Love it or hate it, candy corn is synonymous with Halloween.
About 9 billion sugary kernels are sold yearly, according to the National Confectioners Association. For those who wonder, that’s about 35 million pounds.
A Philadelphia man, George Renninger, invented the tri-color treat in the late 1800s at Wunderle Candy Company. But it wasn’t until 1989, when Goelitz Candy Company (the predecessor of Jelly Belly Candy Company) really popularized the confection — then calling it “Chicken Feed,” according to the association.
As Halloween because more popular over the decades, so did the candy — so popular in fact that Oct. 30 became the day to celebrate it.
Although candy corn is fat free, about 15 pieces of Brach’s brand has 22 grams of sugar. For some perspective, the American Heart Association recommends an added-sugar limit of about 24 grams per day.
A holiday celebrated two days later on Nov. 1 is perhaps the yin to Candy Corn Day’s yang.
National Brush Your Teeth Day is dedicated to reminding everyone to follow the American Dental Association’s guidelines. It’s especially important after days of overindulging in the candy goodness that comes along with Halloween.
Two minutes, two times a day with the brush at a 45 degree angle to the gums is the ADA recommendation.
And the ADA, of course, recommends limiting sugary beverages and snacks.
Other observances for the week include:
n Oct. 29: National Cat Day, National Internet Day, National Oatmeal Day
n Oct. 30: National Candy Corn Day, National Checklist Day, National Text Your Ex Day
n Oct. 31: Halloween, National Caramel Apple Day
n Nov. 1: National Author’s Day, National Brush Your Teeth Day, National Men Make Dinner Day
n Nov. 2: National Bison Day, Job Action Day, National Deviled Egg Day
n Nov. 3: Daylight Savings Day, National Homemaker Day, National Sandwich Day
n Nov. 4: Common Sense Day, King Tut Day, Check Your Blood Pressure Day
Hey aspiring authors: the entire month of November is National Novel Writing Month. The nonprofit NaNoWriMo challenges writers to churn out 50,000 words of a novel over the 30 days of November.
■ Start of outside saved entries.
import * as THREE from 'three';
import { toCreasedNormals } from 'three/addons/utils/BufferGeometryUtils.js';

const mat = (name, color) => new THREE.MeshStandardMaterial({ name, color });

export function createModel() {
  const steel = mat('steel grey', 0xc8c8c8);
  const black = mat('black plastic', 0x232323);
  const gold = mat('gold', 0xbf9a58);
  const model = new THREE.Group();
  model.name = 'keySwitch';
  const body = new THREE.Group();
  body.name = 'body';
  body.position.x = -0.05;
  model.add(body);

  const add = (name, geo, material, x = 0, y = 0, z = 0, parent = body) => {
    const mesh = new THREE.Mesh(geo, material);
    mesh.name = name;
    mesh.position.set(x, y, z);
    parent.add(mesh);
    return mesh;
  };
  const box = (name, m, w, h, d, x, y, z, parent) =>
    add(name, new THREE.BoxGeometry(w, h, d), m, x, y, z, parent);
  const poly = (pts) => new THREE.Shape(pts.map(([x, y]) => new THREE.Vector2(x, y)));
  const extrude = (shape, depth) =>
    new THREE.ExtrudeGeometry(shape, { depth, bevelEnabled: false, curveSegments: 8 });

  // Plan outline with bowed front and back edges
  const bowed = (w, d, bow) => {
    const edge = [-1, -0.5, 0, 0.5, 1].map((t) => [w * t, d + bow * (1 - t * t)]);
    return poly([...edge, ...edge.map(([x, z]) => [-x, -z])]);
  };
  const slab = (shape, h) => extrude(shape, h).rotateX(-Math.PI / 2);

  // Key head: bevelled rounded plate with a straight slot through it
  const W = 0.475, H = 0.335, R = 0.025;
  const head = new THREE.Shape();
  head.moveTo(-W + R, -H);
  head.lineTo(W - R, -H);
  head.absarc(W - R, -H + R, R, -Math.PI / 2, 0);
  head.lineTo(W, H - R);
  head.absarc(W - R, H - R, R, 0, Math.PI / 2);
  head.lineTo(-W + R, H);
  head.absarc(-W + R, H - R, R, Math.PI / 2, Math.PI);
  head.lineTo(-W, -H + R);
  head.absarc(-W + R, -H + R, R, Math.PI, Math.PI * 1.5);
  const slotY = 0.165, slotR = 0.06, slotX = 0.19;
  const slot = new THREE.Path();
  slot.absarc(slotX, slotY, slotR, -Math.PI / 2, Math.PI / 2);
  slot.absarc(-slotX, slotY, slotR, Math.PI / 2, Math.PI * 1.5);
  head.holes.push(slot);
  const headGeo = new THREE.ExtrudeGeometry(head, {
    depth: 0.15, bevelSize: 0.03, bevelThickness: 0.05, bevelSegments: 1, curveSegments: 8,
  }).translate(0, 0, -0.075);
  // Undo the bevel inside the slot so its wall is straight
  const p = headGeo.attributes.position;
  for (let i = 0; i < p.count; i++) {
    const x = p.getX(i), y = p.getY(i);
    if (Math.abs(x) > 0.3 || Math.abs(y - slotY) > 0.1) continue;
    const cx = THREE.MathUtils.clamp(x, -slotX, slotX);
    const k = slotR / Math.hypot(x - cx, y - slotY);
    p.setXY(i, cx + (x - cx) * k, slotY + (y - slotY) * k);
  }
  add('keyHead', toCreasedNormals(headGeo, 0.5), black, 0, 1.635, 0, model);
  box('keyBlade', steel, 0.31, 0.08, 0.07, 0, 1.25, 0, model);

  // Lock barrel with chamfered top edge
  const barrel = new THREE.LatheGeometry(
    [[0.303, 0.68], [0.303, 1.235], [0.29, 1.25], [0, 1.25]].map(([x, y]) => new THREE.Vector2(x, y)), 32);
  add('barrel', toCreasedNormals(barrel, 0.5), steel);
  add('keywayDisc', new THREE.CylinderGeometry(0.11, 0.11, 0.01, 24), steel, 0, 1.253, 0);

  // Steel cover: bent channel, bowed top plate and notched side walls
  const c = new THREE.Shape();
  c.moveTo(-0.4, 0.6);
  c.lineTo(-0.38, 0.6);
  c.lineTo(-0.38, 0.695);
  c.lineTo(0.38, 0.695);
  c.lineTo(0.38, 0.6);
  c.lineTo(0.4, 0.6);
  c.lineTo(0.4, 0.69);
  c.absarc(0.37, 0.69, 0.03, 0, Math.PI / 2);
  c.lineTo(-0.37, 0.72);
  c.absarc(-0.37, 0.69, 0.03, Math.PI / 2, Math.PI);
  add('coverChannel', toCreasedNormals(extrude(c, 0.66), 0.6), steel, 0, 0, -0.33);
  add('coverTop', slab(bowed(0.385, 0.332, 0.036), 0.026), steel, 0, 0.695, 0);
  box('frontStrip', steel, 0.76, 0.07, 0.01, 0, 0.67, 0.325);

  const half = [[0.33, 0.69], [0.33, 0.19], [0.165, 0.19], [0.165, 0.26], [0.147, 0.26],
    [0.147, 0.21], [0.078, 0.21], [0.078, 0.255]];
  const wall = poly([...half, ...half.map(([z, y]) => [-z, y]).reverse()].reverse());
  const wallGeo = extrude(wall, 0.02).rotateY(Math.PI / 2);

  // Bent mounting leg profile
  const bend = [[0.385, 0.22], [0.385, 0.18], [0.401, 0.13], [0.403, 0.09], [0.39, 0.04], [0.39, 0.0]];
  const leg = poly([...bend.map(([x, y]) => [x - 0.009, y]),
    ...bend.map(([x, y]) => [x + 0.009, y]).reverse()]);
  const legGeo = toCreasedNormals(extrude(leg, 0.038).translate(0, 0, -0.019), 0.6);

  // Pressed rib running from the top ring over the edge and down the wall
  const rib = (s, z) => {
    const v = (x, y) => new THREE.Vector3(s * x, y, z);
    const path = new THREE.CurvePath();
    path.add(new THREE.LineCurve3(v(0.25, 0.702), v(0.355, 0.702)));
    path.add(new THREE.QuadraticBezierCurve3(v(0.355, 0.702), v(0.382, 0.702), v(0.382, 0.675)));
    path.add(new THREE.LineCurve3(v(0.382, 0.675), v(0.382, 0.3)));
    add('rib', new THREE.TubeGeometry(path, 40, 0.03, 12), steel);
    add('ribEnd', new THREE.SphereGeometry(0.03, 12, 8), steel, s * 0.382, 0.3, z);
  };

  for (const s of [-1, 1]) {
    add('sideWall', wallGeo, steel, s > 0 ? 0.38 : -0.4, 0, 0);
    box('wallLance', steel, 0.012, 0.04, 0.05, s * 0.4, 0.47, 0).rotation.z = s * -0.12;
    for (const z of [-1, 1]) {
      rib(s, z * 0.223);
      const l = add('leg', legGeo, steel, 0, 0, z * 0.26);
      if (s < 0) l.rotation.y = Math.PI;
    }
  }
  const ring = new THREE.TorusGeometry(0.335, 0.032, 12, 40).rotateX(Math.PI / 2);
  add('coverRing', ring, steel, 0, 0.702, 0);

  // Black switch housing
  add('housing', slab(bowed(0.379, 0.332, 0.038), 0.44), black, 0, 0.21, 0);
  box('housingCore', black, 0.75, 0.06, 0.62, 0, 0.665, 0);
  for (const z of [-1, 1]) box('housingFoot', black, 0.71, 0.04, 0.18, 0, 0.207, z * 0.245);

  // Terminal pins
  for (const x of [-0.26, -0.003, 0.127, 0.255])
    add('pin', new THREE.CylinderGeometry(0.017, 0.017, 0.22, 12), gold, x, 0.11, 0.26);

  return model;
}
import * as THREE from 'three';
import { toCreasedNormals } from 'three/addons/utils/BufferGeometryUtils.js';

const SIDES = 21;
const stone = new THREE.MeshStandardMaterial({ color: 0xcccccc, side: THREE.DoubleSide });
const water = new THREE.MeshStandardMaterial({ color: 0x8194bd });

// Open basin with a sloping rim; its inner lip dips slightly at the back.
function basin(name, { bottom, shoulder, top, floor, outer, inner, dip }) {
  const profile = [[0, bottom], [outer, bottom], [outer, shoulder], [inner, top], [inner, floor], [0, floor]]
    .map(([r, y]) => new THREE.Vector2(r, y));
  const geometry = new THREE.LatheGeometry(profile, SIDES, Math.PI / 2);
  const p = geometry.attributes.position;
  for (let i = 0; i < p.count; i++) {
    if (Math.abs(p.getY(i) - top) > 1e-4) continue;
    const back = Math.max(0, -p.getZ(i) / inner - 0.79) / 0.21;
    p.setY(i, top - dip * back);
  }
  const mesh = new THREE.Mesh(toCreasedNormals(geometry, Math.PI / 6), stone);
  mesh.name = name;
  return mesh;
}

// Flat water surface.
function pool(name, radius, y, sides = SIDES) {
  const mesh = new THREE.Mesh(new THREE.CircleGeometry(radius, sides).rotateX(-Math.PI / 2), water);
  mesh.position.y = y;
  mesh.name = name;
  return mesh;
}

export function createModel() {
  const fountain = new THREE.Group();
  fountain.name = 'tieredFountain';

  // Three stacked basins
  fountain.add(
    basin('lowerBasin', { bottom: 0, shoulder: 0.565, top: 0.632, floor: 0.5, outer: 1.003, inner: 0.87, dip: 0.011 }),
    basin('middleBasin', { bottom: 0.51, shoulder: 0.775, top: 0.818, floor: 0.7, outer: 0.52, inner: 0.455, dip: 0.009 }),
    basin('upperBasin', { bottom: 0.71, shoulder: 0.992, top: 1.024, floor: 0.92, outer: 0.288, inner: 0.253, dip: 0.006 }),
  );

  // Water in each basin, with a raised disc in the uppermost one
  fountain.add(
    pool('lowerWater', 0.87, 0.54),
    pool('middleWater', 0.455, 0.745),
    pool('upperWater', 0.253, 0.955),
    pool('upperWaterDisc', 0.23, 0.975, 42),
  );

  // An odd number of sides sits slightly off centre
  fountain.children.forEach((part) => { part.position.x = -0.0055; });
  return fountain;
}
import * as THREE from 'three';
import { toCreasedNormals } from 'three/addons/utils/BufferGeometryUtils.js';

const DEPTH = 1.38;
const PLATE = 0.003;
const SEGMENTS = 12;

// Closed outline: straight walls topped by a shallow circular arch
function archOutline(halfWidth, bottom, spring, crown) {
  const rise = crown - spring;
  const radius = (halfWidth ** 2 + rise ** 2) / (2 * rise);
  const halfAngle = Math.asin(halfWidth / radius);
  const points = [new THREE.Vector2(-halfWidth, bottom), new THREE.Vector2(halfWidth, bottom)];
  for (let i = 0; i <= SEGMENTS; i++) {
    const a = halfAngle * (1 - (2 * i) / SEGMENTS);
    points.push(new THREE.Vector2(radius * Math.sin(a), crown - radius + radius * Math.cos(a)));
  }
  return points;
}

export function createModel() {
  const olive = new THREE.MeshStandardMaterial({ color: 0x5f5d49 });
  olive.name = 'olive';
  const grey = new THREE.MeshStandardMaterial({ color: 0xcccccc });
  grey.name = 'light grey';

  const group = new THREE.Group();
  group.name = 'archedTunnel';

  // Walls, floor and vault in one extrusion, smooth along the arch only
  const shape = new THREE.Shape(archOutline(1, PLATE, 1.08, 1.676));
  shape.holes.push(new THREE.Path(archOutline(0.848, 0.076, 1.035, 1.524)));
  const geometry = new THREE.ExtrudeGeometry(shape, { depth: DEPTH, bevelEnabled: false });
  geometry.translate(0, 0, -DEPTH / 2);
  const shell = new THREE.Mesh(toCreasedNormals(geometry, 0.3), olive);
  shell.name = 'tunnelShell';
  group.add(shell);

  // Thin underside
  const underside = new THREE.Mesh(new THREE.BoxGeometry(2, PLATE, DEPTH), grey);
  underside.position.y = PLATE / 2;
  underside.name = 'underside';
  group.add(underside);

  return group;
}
Stop procrastinating and get those words on a page. Visit nanowrimo.org for more information.